(Records for this exercise begins)

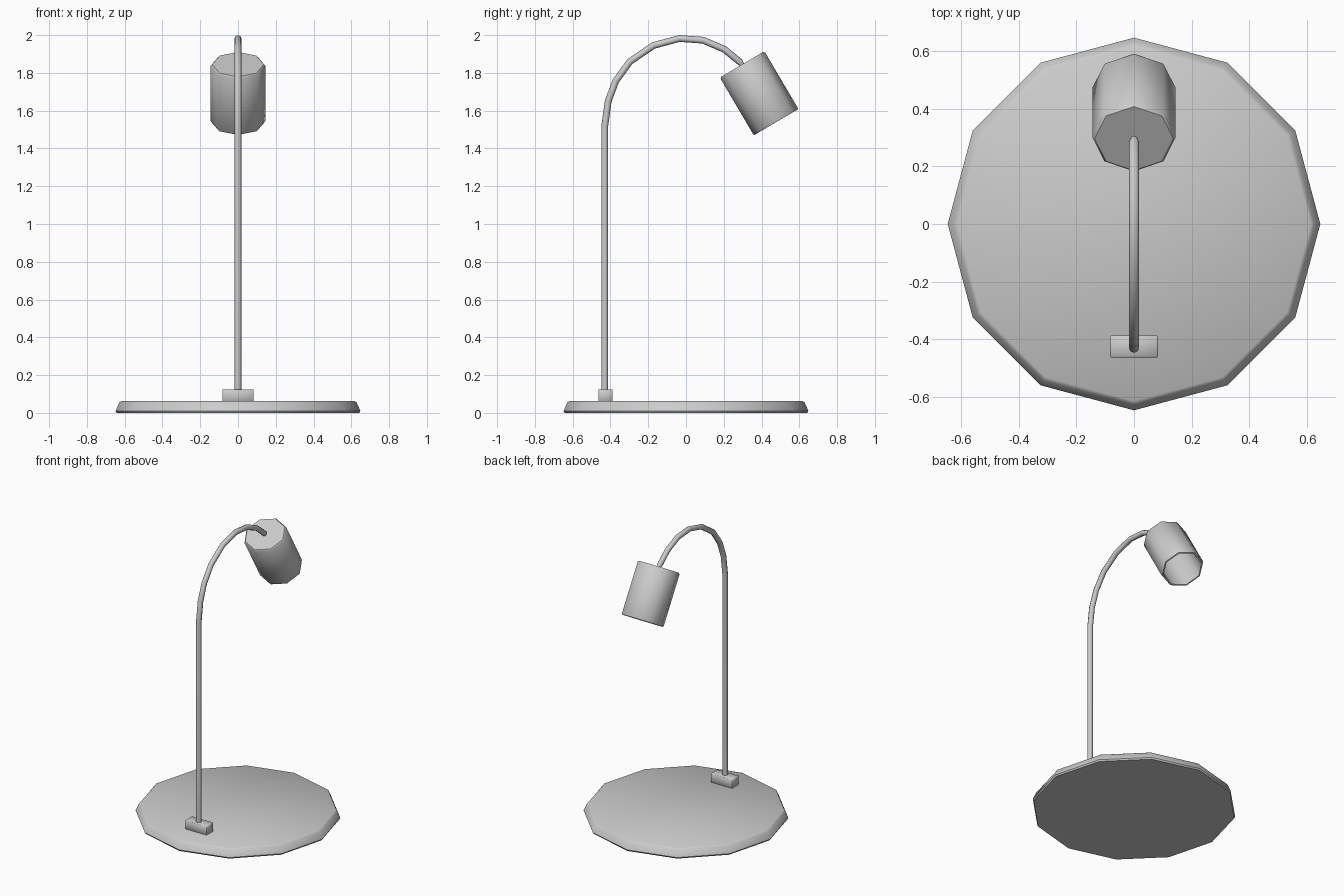
import bpy, bmesh
from math import sin, cos, pi, radians

if "Cube" in bpy.data.objects:
    bpy.data.objects.remove(bpy.data.objects["Cube"])


def finish(name, bm, angle):
    bmesh.ops.recalc_face_normals(bm, faces=bm.faces)
    me = bpy.data.meshes.new(name)
    bm.to_mesh(me)
    bm.free()
    ob = bpy.data.objects.new(name, me)
    bpy.context.collection.objects.link(ob)
    bpy.ops.object.select_all(action='DESELECT')
    ob.select_set(True)
    bpy.context.view_layer.objects.active = ob
    bpy.ops.object.shade_smooth_by_angle(angle=radians(angle))
    return ob


def lathe(name, sides, profile, angle, y_scale=1.0):
    """Polygonal turned solid from (radius, z) pairs, capped at both ends."""
    bm = bmesh.new()
    rings = []
    for r, z in profile:
        rings.append([bm.verts.new((r * cos(2 * pi * i / sides),
                                    r * y_scale * sin(2 * pi * i / sides), z))
                      for i in range(sides)])
    for a, b in zip(rings, rings[1:]):
        for i in range(sides):
            j = (i + 1) % sides
            bm.faces.new((a[i], a[j], b[j], b[i]))
    bm.faces.new(rings[0])
    bm.faces.new(rings[-1])
    return finish(name, bm, angle)


# Twelve-sided base disc with a sloping rim
lathe("base", 12, [(0.642, 0), (0.648, 0.01), (0.628, 0.056), (0.615, 0.064)], 50)

# Small mounting block at the back of the base
bm = bmesh.new()
bmesh.ops.create_cube(bm, size=1)
for v in bm.verts:
    v.co = (v.co.x * 0.166, v.co.y * 0.076 - 0.426, v.co.z * 0.064 + 0.092)
bmesh.ops.bevel(bm, geom=bm.edges[:], offset=0.003, segments=1, affect='EDGES')
finish("mounting_block", bm, 60)

# Bent tube: straight pole and curved neck
path = [(-0.43, 0.10), (-0.43, 1.52), (-0.412, 1.65), (-0.372, 1.757), (-0.297, 1.86),
        (-0.172, 1.945), (-0.035, 1.982), (0.09, 1.973), (0.203, 1.925),
        (0.285, 1.858), (0.299, 1.84)]
cu = bpy.data.curves.new("pole", 'CURVE')
cu.dimensions = '3D'
cu.bevel_depth = 0.018
cu.bevel_resolution = 2
cu.use_fill_caps = True
sp = cu.splines.new('POLY')
sp.points.add(len(path) - 1)
for p, (y, z) in zip(sp.points, path):
    p.co = (0, y, z, 1)
sp.points[-1].radius = 0.6
pole = bpy.data.objects.new("pole", cu)
bpy.context.collection.objects.link(pole)

# Eight-sided hollow shade, open at its lower end
shade = lathe("shade", 8, [(0.137, 0), (0.145, -0.009), (0.145, -0.347), (0.141, -0.355),
                           (0.132, -0.355), (0.130, -0.345), (0.130, -0.014)], 50, 0.945)
shade.location = (0, 0.297, 1.845)
shade.rotation_euler.x = radians(30.5)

(Records for this exercise ends)

◆ Work required: Set down exactly the lines of the data above, beginning with the line that has "bpy.ops.object.select_all(action='DESELECT')" and ending with the line that has "j = (i + 1) % sides", and no others.

◆ Written solution:
    bpy.ops.object.select_all(action='DESELECT')
    ob.select_set(True)
    bpy.context.view_layer.objects.active = ob
    bpy.ops.object.shade_smooth_by_angle(angle=radians(angle))
    return ob


def lathe(name, sides, profile, angle, y_scale=1.0):
    """Polygonal turned solid from (radius, z) pairs, capped at both ends."""
    bm = bmesh.new()
    rings = []
    for r, z in profile:
        rings.append([bm.verts.new((r * cos(2 * pi * i / sides),
                                    r * y_scale * sin(2 * pi * i / sides), z))
                      for i in range(sides)])
    for a, b in zip(rings, rings[1:]):
        for i in range(sides):
            j = (i + 1) % sides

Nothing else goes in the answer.